-- RECORDED DATA follows --
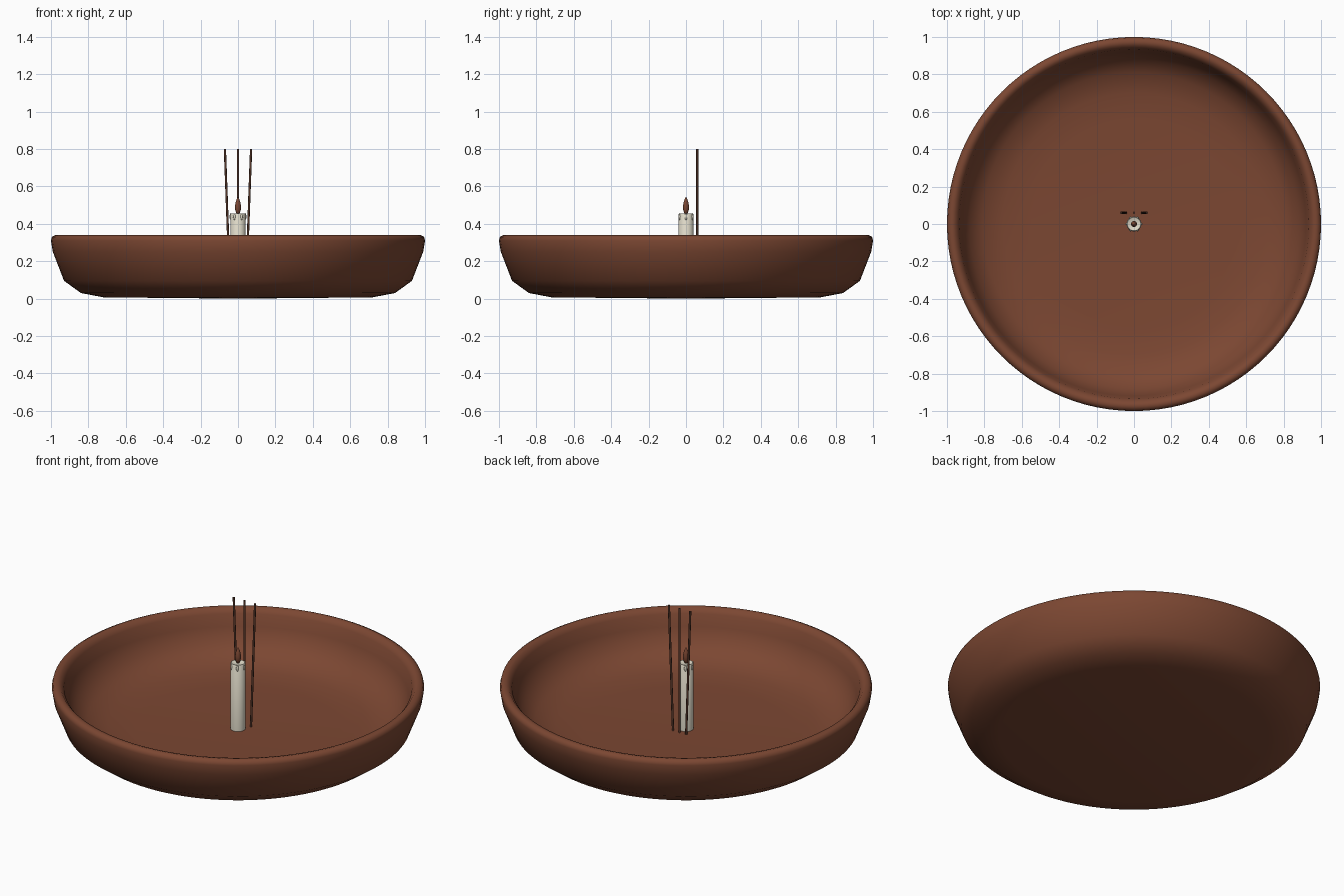
import bpy, math
from mathutils import Vector

cube = bpy.data.objects.get("Cube")
if cube:
    bpy.data.objects.remove(cube, do_unlink=True)


def material(name, rgb):
    m = bpy.data.materials.new(name)
    m.use_nodes = True
    m.diffuse_color = (*rgb, 1)
    m.node_tree.nodes["Principled BSDF"].inputs["Base Color"].default_value = (*rgb, 1)
    return m


terracotta = material("terracotta brown", (0.2, 0.063, 0.032))
wax = material("cream wax", (0.74, 0.7, 0.58))
incense = material("dark incense", (0.1, 0.04, 0.024))


def finish(obj, name, mat, angle=50):
    obj.name = name
    obj.data.materials.append(mat)
    bpy.ops.object.select_all(action='DESELECT')
    obj.select_set(True)
    bpy.context.view_layer.objects.active = obj
    bpy.ops.object.shade_smooth_by_angle(angle=math.radians(angle))
    return obj


def lathe(name, profile, mat, steps, angle=50):
    """Spin a radius/height profile, with both ends on the axis, around z."""
    verts, rings, faces = [], [], []
    for r, z in profile:
        n = steps if r > 0 else 1
        rings.append([len(verts) + i for i in range(n)])
        verts += [(r * math.cos(math.tau * i / steps),
                   r * math.sin(math.tau * i / steps), z) for i in range(n)]
    for a, b in zip(rings, rings[1:]):
        for i in range(steps):
            j = (i + 1) % steps
            quad = [a[i % len(a)], a[j % len(a)], b[j % len(b)], b[i % len(b)]]
            faces.append(list(dict.fromkeys(quad)))
    mesh = bpy.data.meshes.new(name)
    mesh.from_pydata(verts, [], faces)
    obj = bpy.data.objects.new(name, mesh)
    bpy.context.collection.objects.link(obj)
    return finish(obj, name, mat, angle)


# Shallow dish: underside, outer wall, rounded rim, inner wall, floor
lathe("dish", [
    (0, 0), (0.72, 0.007), (0.84, 0.03), (0.93, 0.095), (0.99, 0.25),
    (1.0, 0.31), (0.995, 0.33), (0.975, 0.34), (0.955, 0.335),
    (0.935, 0.31), (0.92, 0.24), (0.88, 0.16), (0.81, 0.105),
    (0.7, 0.075), (0.55, 0.066), (0, 0.064)], terracotta, 96, 60)

# Candle with a slightly hollowed top
lathe("candle", [
    (0, 0.06), (0.04, 0.06), (0.04, 0.45), (0.036, 0.456),
    (0.02, 0.45), (0, 0.448)], wax, 32)

# Wax drips round the top edge
for i in range(6):
    a = math.tau * i / 6
    bpy.ops.mesh.primitive_uv_sphere_add(
        segments=12, ring_count=8, radius=1,
        location=(0.038 * math.cos(a), 0.038 * math.sin(a), 0.438))
    drip = bpy.context.object
    drip.scale = (0.007, 0.007, 0.019)
    finish(drip, f"wax_drip_{i + 1}", wax)

# Teardrop flame
lathe("flame", [
    (0, 0.448), (0.009, 0.456), (0.015, 0.475), (0.016, 0.495),
    (0.012, 0.518), (0.006, 0.535), (0, 0.545)], terracotta, 16)

# Three incense sticks fanned out behind the candle
for side, name in ((-1, "left"), (0, "middle"), (1, "right")):
    foot = Vector((0.043 * side, 0.06, 0.06))
    tip = Vector((0.07 * side, 0.06, 0.8))
    axis = tip - foot
    bpy.ops.mesh.primitive_cylinder_add(
        vertices=10, radius=0.006, depth=axis.length, location=(foot + tip) / 2,
        rotation=axis.to_track_quat('Z', 'Y').to_euler())
    finish(bpy.context.object, f"incense_stick_{name}", incense)
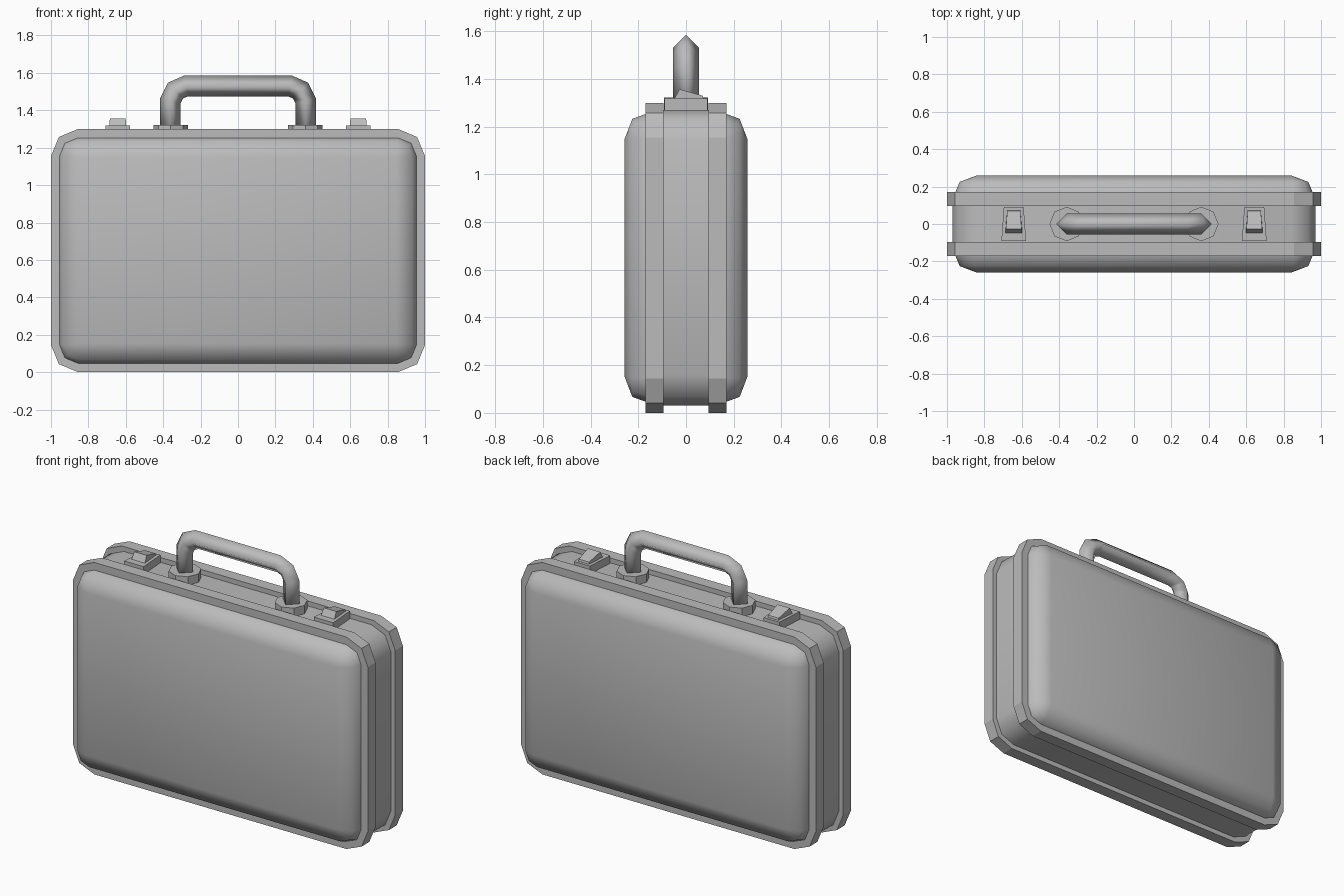
import bpy, bmesh, math
from mathutils import Vector

cube = bpy.data.objects.get("Cube")
if cube:
    bpy.data.objects.remove(cube, do_unlink=True)

GREY = (0.5, 0.5, 0.5, 1)
grey = bpy.data.materials.new("case grey")
grey.use_nodes = True
grey.diffuse_color = GREY
grey.node_tree.nodes["Principled BSDF"].inputs["Base Color"].default_value = GREY

MID = 0.65  # height of the case centre


def loft(name, rings, smooth=None):
    """Skin a closed solid through matching rings of points."""
    bm = bmesh.new()
    loops = [[bm.verts.new(p) for p in ring] for ring in rings]
    n = len(loops[0])
    for a, b in zip(loops, loops[1:]):
        for i in range(n):
            j = (i + 1) % n
            bm.faces.new((a[i], a[j], b[j], b[i]))
    bm.faces.new(loops[0])
    bm.faces.new(loops[-1])
    bmesh.ops.remove_doubles(bm, verts=bm.verts, dist=0.0005)
    bmesh.ops.recalc_face_normals(bm, faces=bm.faces)
    mesh = bpy.data.meshes.new(name)
    bm.to_mesh(mesh)
    bm.free()
    obj = bpy.data.objects.new(name, mesh)
    bpy.context.collection.objects.link(obj)
    mesh.materials.append(grey)
    if smooth:
        bpy.ops.object.select_all(action='DESELECT')
        obj.select_set(True)
        bpy.context.view_layer.objects.active = obj
        bpy.ops.object.shade_smooth_by_angle(angle=math.radians(smooth))
    return obj


def outline(y, half_w, half_h, r):
    """Rectangle in the xz plane with two-segment rounded corners."""
    pts = []
    for q, (sx, sz) in enumerate([(1, 1), (-1, 1), (-1, -1), (1, -1)]):
        for k in range(3):
            a = math.radians(90 * q + 45 * k)
            pts.append((sx * (half_w - r) + r * math.cos(a), y,
                        MID + sz * (half_h - r) + r * math.sin(a)))
    return pts


# Recessed middle band
loft("middle_band", [outline(y, 0.97, 0.62, 0.13) for y in (-0.1, 0.1)], 50)

# Rims and rounded shells, front and back
for side, s in (("front", -1), ("back", 1)):
    loft(side + "_rim", [outline(s * y, 1, 0.65, 0.145) for y in (0.095, 0.17)])
    loft(side + "_shell", [outline(s * 0.16, 0.957, 0.605, 0.1),
                           outline(s * 0.17, 0.955, 0.603, 0.1),
                           outline(s * 0.225, 0.932, 0.583, 0.08),
                           outline(s * 0.258, 0.845, 0.497, 0)], 80)

# Handle: diamond section swept along an arched path
half = [(0.362, 1.28), (0.362, 1.45), (0.335, 1.505), (0.278, 1.53)]
path = [Vector((-x, 0, z)) for x, z in half] + [Vector((x, 0, z)) for x, z in reversed(half)]
rings = []
for i, p in enumerate(path):
    before = (p - path[i - 1]).normalized() if i else Vector((0, 0, 1))
    after = (path[i + 1] - p).normalized() if i < len(path) - 1 else before
    t = (before + after).normalized()
    out = Vector((-t.z, 0, t.x)) * 0.055 / t.dot(after)
    across = Vector((0, 0.055, 0))
    rings.append([p + out, p + across, p - out, p - across])
loft("handle", rings, 120)


def taper(cx, front_y, back_y, front_w, back_w, front_z, back_z):
    """Four-cornered outline narrowing toward the back."""
    return [(cx - front_w, front_y, front_z), (cx + front_w, front_y, front_z),
            (cx + back_w, back_y, back_z), (cx - back_w, back_y, back_z)]


for side, s in (("left", 1), ("right", -1)):
    # Octagonal handle mounts
    loft(side + "_handle_mount",
         [[(s * 0.36 + 0.092 * math.cos(k * math.pi / 4),
            0.092 * math.sin(k * math.pi / 4), z) for k in range(8)]
          for z in (1.26, 1.322)])
    # Latch plate and wedge-shaped catch
    x = s * 0.643
    loft(side + "_latch_plate", [taper(x, -0.09, 0.09, 0.066, 0.053, z, z)
                                 for z in (1.26, 1.318)])
    loft(side + "_latch_catch", [taper(x, -0.053, 0.075, 0.046, 0.035, 1.31, 1.31),
                                 taper(x, -0.027, 0.07, 0.042, 0.035, 1.357, 1.33)])
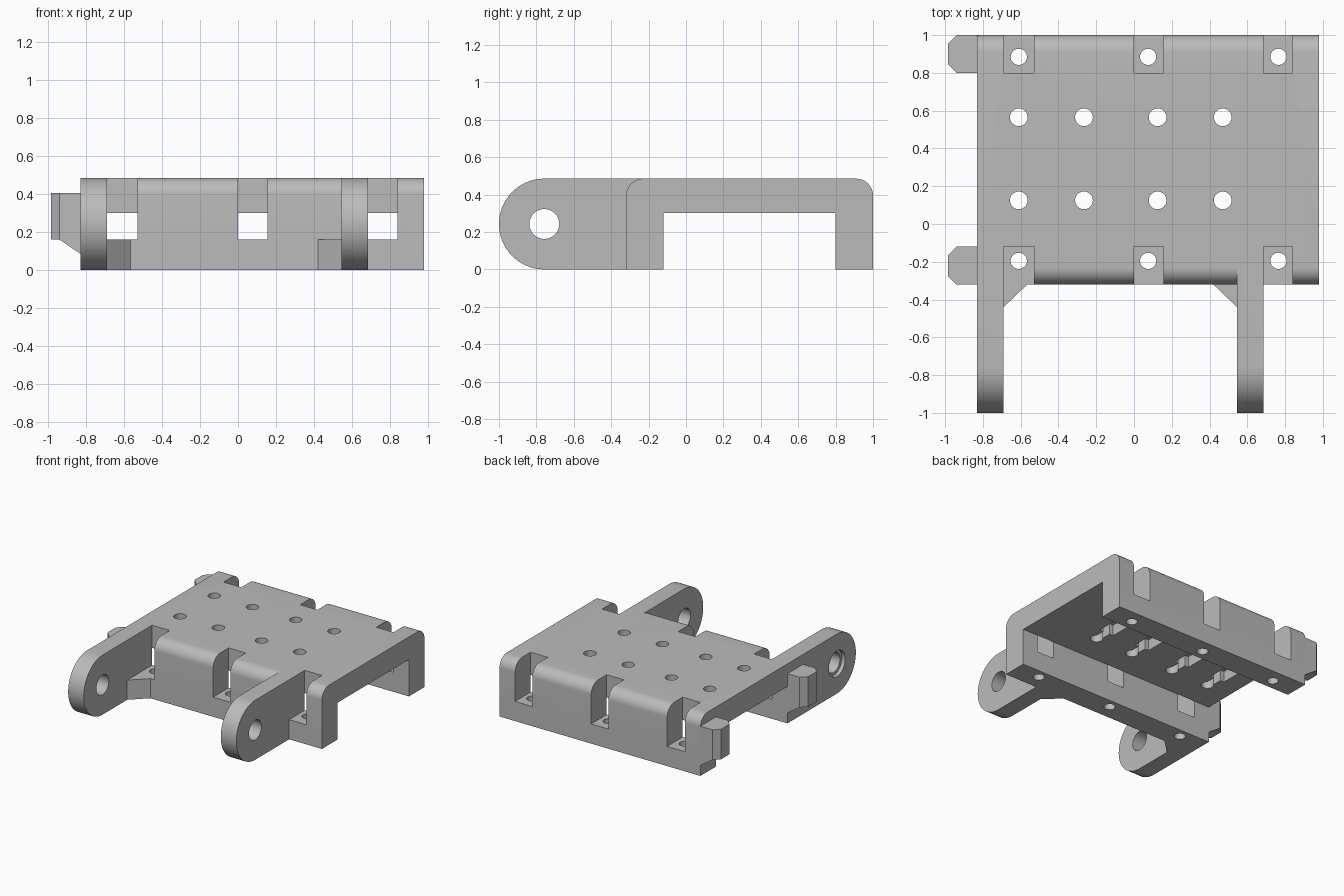
import bpy, bmesh, math

cube = bpy.data.objects.get("Cube")
if cube:
    bpy.data.objects.remove(cube, do_unlink=True)

grey = bpy.data.materials.new("plain grey")
grey.use_nodes = True
colour = (0.5, 0.5, 0.5, 1)
grey.diffuse_color = colour
grey.node_tree.nodes["Principled BSDF"].inputs["Base Color"].default_value = colour

H = 0.485           # overall height
FLOOR = 0.16        # height of the notch floors
INNER = 0.30        # underside of the deck
WALLS = ((-0.32, -0.12), (0.80, 1.0))


def arc(cx, cy, r, start, end, n):
    """Points on an arc, angles in degrees."""
    angles = [math.radians(start + (end - start) * i / n) for i in range(n + 1)]
    return [(cx + r * math.cos(a), cy + r * math.sin(a)) for a in angles]


def circle(cx, cy, r, n=32):
    return arc(cx, cy, r, 0, 360, n)[:-1]


def rect(x0, x1, y0, y1):
    return [(x0, y0), (x1, y0), (x1, y1), (x0, y1)]


def solid(name, prisms):
    """One object made of prisms: (outline, axis, start, end)."""
    bm = bmesh.new()
    for outline, axis, lo, hi in prisms:
        def place(p, t):
            return (t, p[0], p[1]) if axis == "x" else (p[0], t, p[1]) if axis == "y" else (p[0], p[1], t)
        base = [bm.verts.new(place(p, lo)) for p in outline]
        top = [bm.verts.new(place(p, hi)) for p in outline]
        bm.faces.new(base)
        bm.faces.new(top)
        for i in range(len(base)):
            j = (i + 1) % len(base)
            bm.faces.new((base[i], base[j], top[j], top[i]))
    bmesh.ops.recalc_face_normals(bm, faces=bm.faces)
    mesh = bpy.data.meshes.new(name)
    bm.to_mesh(mesh)
    bm.free()
    mesh.materials.append(grey)
    obj = bpy.data.objects.new(name, mesh)
    bpy.context.collection.objects.link(obj)
    return obj


def combine(target, tool, operation):
    """Apply a boolean and remove the tool object."""
    tool.hide_render = True
    mod = target.modifiers.new(operation, "BOOLEAN")
    mod.operation = operation
    mod.solver = "EXACT"
    mod.object = tool
    bpy.ops.object.select_all(action="DESELECT")
    bpy.context.view_layer.objects.active = target
    target.select_set(True)
    bpy.ops.object.modifier_apply(modifier=mod.name)
    bpy.data.objects.remove(tool, do_unlink=True)


# Deck with two side walls, rounded along the top edges
R = 0.09
profile = ([(-0.12, 0), (-0.12, INNER), (0.80, INNER), (0.80, 0), (1.0, 0)]
           + arc(1.0 - R, H - R, R, 0, 90, 10)
           + arc(-0.32 + R, H - R, R, 90, 180, 10) + [(-0.32, 0)])
bracket = solid("hinged_bracket", [(profile, "x", -0.83, 0.98)])

# Hinge arms with round ends
r = H / 2
arm = [(-0.12, 0), (-0.12, H)] + arc(r - 1, r, r, 90, 270, 32)
combine(bracket, solid("hinge_arms", [(arm, "x", -0.83, -0.69), (arm, "x", 0.545, 0.685)]), "UNION")

# Triangular gussets inside the arms
gussets = [([(x, -0.30), (x, -0.44), (x + s * 0.125, -0.32), (x + s * 0.125, -0.30)], "z", 0, FLOOR)
           for x, s in ((-0.69, 1), (0.545, -1))]
combine(bracket, solid("gussets", gussets), "UNION")

# Notches in both walls
NOTCHES = ((-0.69, -0.53), (0.0, 0.155), (0.685, 0.84))
notches = [(rect(x0, x1, min(y0, y0 if y0 > 0 else -0.6), y1 if y0 < 0 else 1.1), "z", FLOOR, 0.6)
           for x0, x1 in NOTCHES for y0, y1 in WALLS]
combine(bracket, solid("notch_cutters", notches), "DIFFERENCE")

# Screw holes in the notch floors and through the deck
COLUMNS = (-0.61, -0.265, 0.125, 0.47)
holes = [(circle(x, y, 0.043), "z", -0.1, 0.7) for x in (-0.61, 0.075, 0.765) for y in (-0.195, 0.885)]
holes += [(circle(x, y, 0.047), "z", 0.1, 0.7) for x in COLUMNS for y in (0.125, 0.565)]
combine(bracket, solid("hole_cutters", holes), "DIFFERENCE")

# Recessed slots under the deck, joining each pair of holes
for name, w, y0, y1 in (("slot_cutters", 0.03, 0.125, 0.565), ("pocket_cutters", 0.065, 0.24, 0.45)):
    slots = [(rect(x - w, x + w, y0, y1), "z", 0.2, 0.39) for x in COLUMNS]
    combine(bracket, solid(name, slots), "DIFFERENCE")

# Pivot holes, with a shallow counterbore on the outer right arm
pivot = circle(r - 1, r, 0.08)
combine(bracket, solid("pivot_cutter", [(pivot, "x", -1, 1)]), "DIFFERENCE")
combine(bracket, solid("counterbore", [(circle(r - 1, r, 0.105), "x", -1, -0.80)]), "DIFFERENCE")

# Chamfered alignment pegs with a sloping underside
for y0, y1 in WALLS:
    plan = [(-0.82, y0), (-0.94, y0), (-0.985, y0 + 0.045),
            (-0.985, y1 - 0.045), (-0.94, y1), (-0.82, y1)]
    peg = solid("peg", [(plan, "z", 0.0, 0.405)])
    slope = [(-0.80, -0.1), (-0.80, 0.065), (-0.94, FLOOR), (-1.1, FLOOR), (-1.1, -0.1)]
    combine(peg, solid("peg_cutter", [(slope, "y", y0 - 0.1, y1 + 0.1)]), "DIFFERENCE")
    combine(bracket, peg, "UNION")

bpy.ops.object.select_all(action="DESELECT")
bpy.context.view_layer.objects.active = bracket
bracket.select_set(True)
bpy.ops.object.shade_smooth_by_angle(angle=math.radians(30))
-- RECORDED DATA concluded --
- _DIRECTIONS FOR THIS TASK_
Pull out every line above that holds the word "rings".

- _RESULT OF THE EXERCISE_
    verts, rings, faces = [], [], []
        rings.append([len(verts) + i for i in range(n)])
    for a, b in zip(rings, rings[1:]):
def loft(name, rings, smooth=None):
    """Skin a closed solid through matching rings of points."""
    loops = [[bm.verts.new(p) for p in ring] for ring in rings]
rings = []
    rings.append([p + out, p + across, p - out, p - across])
loft("handle", rings, 120)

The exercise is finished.